J.J. HILDER, Central Station, Brisbane Enlarge 1 /1


Toowoomba, Queensland, Australia 1881 – Hornsby, New South Wales, Australia 1916

Central Station, Brisbane 1908 Place made: Brisbane, Queensland, Australia
Materials & Technique: drawings, watercolours, paper; watercolour painting in watercolour Support: paper

Primary Insc: signed and dated lower right within image in watercolour, 'J. J. Hilder / 1908'. not titled.
Secondary Insc: no inscriptions.
Tertiary Insc: no inscriptions.
Dimensions: sheet 26.5 h x 20.5 w cm
Acknowledgement: Tim Fairfax AC and Gina Fairfax Fund 2014 100 Works for 100 Years
Accession No: NGA 2014.870
  • Purchased by the National Gallery of Ausytralia, from Philip Bacon Galleries, Brisbane, 2014.

During his short life, praise for the work of Jessie Jewhurst Hilder was effusive. When taken by a black mood, Sydney Ure Smith would go to ‘see the Hilders’ until gradually ‘filled with peace’. Arthur Streeton called him a genius. Harry Julius recalled the deftness with which Hilder separated the lyrical from the commonplace, selecting the compositional elements of his paintings as carefully as a poet picks words. After the grand gestures of the Heidelberg School, Hilder’s diminutive but visionary work in watercolour was regarded as something altogether new.

Painted from the bell tower of Saint Andrews Church in 1908, Central Station, Brisbane sees Hilder shift from the high-key pastoral paintings of his youth to a complex arrangement of carefully modulated colour.
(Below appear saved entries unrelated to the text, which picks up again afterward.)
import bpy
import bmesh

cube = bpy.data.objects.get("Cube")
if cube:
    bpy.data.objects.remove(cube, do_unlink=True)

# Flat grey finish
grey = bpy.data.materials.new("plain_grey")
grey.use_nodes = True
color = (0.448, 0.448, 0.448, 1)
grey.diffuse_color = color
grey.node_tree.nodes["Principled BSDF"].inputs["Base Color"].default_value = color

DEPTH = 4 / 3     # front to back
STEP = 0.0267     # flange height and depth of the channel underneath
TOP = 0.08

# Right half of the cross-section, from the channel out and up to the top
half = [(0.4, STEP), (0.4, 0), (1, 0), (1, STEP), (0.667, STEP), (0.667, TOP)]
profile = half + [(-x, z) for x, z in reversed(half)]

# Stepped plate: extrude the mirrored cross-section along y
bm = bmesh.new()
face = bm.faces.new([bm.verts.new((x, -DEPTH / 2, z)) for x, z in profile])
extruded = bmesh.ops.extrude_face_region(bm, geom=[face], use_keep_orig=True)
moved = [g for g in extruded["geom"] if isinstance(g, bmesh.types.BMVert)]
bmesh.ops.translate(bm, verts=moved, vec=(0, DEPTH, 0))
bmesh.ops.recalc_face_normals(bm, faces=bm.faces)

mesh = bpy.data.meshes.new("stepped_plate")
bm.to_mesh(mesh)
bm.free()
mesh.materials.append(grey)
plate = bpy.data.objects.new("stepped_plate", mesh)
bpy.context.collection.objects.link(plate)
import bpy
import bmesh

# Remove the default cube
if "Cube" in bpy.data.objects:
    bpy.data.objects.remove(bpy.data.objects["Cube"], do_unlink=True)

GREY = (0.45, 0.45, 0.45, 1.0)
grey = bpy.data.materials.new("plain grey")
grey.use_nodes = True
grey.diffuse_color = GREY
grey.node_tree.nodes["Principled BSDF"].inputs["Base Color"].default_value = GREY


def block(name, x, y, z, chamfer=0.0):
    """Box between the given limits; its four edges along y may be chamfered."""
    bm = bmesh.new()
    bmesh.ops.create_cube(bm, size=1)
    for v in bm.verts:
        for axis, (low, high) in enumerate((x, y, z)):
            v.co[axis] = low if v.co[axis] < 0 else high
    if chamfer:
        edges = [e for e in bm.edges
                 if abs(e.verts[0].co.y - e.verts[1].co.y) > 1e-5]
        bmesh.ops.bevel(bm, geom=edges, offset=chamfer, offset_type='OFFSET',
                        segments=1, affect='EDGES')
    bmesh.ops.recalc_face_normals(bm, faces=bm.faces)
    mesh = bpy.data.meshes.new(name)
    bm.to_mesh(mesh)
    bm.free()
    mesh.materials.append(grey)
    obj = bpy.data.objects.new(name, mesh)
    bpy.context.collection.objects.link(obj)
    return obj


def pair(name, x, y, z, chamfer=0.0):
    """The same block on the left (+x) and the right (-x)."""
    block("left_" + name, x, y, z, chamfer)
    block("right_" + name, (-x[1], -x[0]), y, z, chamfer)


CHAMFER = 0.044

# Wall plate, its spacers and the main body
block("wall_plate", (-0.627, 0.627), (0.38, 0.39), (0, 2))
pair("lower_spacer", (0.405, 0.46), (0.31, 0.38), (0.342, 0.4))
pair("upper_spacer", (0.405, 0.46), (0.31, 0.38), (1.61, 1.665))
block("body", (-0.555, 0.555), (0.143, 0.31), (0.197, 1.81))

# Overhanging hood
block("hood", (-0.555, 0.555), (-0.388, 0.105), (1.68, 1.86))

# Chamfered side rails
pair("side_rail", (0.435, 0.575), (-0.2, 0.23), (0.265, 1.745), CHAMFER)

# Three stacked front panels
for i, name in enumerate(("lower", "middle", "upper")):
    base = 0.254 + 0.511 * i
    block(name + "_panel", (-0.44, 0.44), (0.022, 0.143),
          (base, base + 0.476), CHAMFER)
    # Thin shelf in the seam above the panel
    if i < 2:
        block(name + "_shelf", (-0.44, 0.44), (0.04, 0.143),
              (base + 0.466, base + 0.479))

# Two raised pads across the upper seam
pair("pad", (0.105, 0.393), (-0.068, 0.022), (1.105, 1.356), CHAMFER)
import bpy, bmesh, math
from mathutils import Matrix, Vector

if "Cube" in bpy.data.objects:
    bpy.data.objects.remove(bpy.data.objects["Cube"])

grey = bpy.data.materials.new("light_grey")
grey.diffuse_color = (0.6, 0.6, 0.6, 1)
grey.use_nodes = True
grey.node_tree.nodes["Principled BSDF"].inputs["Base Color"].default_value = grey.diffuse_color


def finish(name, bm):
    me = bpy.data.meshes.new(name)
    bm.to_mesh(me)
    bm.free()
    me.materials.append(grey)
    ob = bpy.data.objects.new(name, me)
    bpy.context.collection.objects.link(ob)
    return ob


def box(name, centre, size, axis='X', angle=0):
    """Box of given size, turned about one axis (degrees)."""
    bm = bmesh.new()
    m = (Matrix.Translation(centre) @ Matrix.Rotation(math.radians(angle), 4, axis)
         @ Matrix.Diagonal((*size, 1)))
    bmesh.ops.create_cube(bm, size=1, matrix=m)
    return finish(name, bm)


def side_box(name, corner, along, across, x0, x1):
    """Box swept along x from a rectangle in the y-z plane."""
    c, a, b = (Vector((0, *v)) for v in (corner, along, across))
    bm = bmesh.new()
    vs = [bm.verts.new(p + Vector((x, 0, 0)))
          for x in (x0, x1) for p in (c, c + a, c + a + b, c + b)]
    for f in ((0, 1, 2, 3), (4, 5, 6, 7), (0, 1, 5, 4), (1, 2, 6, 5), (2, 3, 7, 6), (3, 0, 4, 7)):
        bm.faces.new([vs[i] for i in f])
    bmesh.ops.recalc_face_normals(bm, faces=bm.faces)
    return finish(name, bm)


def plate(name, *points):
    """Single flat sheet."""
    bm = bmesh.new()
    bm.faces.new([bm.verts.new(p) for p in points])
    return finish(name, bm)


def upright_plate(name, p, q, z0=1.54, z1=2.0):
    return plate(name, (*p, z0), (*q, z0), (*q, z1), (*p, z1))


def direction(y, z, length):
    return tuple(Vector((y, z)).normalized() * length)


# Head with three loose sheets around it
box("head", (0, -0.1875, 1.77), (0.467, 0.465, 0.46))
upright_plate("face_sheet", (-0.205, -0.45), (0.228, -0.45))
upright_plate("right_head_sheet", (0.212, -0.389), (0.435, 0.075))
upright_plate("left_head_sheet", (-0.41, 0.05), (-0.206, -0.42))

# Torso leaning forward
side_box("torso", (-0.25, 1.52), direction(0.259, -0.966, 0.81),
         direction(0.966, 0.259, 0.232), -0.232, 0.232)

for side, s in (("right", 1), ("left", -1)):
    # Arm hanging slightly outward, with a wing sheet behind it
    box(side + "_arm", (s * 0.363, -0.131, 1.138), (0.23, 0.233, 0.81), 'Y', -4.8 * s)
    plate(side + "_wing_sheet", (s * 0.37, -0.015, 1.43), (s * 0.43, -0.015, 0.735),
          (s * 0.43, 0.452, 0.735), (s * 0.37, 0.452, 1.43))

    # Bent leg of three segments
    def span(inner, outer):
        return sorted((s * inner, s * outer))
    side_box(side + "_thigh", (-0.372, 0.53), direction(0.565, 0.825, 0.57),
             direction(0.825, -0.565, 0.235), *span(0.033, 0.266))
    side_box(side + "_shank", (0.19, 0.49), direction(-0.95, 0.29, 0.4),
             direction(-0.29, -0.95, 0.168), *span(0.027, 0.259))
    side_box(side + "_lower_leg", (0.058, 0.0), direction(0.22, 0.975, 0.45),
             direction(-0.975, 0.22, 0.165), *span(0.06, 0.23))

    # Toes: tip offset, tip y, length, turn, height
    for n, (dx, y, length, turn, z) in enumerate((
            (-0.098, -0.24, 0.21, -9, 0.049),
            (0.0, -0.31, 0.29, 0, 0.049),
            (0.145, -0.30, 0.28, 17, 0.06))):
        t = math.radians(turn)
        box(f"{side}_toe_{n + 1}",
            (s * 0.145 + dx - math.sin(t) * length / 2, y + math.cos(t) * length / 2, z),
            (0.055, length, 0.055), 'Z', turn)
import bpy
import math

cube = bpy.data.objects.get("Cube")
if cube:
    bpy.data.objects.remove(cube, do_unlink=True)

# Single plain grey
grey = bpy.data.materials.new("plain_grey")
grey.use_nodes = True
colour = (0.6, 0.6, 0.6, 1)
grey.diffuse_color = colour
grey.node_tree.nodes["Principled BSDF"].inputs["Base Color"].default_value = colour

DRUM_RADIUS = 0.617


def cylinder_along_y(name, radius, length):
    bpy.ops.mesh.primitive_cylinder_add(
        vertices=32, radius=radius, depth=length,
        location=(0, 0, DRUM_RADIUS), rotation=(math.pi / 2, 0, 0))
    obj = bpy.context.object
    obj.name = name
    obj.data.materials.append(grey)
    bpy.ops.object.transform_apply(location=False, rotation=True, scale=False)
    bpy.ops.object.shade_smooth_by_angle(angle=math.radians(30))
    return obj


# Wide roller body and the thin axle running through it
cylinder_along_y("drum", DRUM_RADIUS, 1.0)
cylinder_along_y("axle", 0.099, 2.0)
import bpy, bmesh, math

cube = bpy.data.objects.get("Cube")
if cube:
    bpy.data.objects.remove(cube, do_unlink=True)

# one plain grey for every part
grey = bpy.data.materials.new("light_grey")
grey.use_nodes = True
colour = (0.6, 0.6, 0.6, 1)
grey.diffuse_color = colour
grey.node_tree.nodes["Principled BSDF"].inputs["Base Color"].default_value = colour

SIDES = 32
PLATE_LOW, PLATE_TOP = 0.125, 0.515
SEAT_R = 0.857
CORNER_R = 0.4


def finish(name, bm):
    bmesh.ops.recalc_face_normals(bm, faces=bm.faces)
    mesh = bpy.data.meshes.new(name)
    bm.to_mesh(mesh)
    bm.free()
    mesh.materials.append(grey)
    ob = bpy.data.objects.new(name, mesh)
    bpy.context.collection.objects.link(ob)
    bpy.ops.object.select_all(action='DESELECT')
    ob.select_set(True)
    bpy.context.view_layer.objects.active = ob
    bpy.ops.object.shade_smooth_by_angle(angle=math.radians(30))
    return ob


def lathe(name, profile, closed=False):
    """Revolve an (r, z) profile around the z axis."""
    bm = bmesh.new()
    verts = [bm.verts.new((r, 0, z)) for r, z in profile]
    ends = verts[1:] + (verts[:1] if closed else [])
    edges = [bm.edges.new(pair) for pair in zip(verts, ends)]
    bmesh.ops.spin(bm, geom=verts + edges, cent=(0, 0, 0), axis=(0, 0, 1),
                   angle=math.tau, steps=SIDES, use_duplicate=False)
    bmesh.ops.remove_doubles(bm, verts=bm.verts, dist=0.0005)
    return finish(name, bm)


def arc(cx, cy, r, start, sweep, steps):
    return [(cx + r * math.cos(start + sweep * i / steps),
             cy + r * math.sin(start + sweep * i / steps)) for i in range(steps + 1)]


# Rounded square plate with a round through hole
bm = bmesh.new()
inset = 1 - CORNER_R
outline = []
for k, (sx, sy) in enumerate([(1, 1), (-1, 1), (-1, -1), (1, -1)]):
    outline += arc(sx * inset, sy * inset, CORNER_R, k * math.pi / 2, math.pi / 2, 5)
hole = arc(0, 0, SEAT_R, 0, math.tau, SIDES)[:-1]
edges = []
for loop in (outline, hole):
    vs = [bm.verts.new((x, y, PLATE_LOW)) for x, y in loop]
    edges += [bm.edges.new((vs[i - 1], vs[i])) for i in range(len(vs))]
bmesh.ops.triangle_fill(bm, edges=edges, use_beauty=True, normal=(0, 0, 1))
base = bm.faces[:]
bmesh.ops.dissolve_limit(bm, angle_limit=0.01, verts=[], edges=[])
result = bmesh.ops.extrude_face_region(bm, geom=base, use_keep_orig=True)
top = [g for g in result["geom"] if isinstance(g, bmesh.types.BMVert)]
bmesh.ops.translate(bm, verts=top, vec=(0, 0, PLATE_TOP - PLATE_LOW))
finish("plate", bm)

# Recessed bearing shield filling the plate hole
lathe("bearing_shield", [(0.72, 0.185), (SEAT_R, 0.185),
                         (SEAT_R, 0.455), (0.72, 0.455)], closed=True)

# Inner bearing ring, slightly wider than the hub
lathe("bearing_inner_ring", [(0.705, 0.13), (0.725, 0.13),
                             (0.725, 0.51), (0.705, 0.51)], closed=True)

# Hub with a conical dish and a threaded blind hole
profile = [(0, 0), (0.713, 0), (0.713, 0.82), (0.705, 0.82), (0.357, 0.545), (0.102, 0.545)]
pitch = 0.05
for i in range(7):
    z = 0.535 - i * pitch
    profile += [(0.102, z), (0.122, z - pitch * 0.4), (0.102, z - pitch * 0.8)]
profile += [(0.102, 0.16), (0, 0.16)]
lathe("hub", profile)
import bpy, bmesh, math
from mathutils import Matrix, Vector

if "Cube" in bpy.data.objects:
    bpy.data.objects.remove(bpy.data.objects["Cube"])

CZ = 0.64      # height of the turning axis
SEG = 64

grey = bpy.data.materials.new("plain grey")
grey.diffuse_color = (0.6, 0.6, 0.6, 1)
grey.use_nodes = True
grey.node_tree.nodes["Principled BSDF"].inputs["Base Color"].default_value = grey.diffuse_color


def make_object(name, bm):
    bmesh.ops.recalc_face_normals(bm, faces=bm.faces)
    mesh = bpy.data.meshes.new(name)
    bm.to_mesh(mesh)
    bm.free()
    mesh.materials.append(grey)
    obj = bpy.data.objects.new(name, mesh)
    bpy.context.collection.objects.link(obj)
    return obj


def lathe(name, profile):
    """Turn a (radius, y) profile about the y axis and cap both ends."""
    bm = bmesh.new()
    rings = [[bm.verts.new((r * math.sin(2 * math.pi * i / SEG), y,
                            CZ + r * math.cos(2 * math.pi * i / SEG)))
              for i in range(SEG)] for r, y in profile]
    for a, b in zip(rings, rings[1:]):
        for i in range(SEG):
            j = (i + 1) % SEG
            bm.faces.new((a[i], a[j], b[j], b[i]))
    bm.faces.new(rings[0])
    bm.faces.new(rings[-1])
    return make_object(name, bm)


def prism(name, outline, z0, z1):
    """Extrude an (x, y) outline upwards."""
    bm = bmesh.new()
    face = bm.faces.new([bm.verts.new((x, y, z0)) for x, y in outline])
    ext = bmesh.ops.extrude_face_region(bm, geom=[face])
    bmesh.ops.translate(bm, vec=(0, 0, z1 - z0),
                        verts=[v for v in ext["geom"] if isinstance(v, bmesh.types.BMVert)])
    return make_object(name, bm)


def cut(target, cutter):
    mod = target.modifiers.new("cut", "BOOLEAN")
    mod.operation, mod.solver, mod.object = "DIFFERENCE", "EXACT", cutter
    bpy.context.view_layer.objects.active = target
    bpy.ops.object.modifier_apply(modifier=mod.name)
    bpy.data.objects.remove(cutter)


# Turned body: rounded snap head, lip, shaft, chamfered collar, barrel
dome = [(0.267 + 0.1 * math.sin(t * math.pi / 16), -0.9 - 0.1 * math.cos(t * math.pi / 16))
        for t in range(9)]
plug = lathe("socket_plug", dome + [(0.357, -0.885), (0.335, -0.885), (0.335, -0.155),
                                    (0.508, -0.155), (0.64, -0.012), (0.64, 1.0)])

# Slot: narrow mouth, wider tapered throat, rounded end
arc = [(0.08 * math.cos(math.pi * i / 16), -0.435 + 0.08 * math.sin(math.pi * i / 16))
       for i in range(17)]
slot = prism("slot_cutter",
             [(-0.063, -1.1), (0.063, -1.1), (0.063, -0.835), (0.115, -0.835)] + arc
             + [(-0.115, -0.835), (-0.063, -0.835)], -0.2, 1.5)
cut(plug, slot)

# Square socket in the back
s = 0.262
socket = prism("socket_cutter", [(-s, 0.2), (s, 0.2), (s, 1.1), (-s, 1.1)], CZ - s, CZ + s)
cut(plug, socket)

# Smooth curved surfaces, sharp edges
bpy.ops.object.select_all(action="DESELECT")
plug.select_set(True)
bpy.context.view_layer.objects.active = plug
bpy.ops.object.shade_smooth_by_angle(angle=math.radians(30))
Daubed in glittering swathes of blue, the painting threatens to dissolve. But the resolute form of the station, and the asymmetrical sweep of the street, asserts the scene as one observed not invented. Hilder’s great talent lay in his ability to express the ephemeral nature of the most concrete subjects. This aptitude was heightened by his ill-health, a condition under which normalities seemed significant and the shortness of life keenly realised.

Born in Toowoomba in 1881, Hilder’s gift as a painter was evident as a child but he forged a career in banking through financial necessity. Fearing the disdain of his employers he signed some of his work under the pseudonym ‘Anthony Hood’. With the encouragement of his wife Phyllis Meadmore and artist Julian Ashton, he finally devoted himself to painting in 1909. Central Station, Brisbane is the most significant work by Hilder to enter the national collection to date.

Elspeth Pitt Curator, Australian Prints and Drawings

in artonview, issue 79, Spring 2014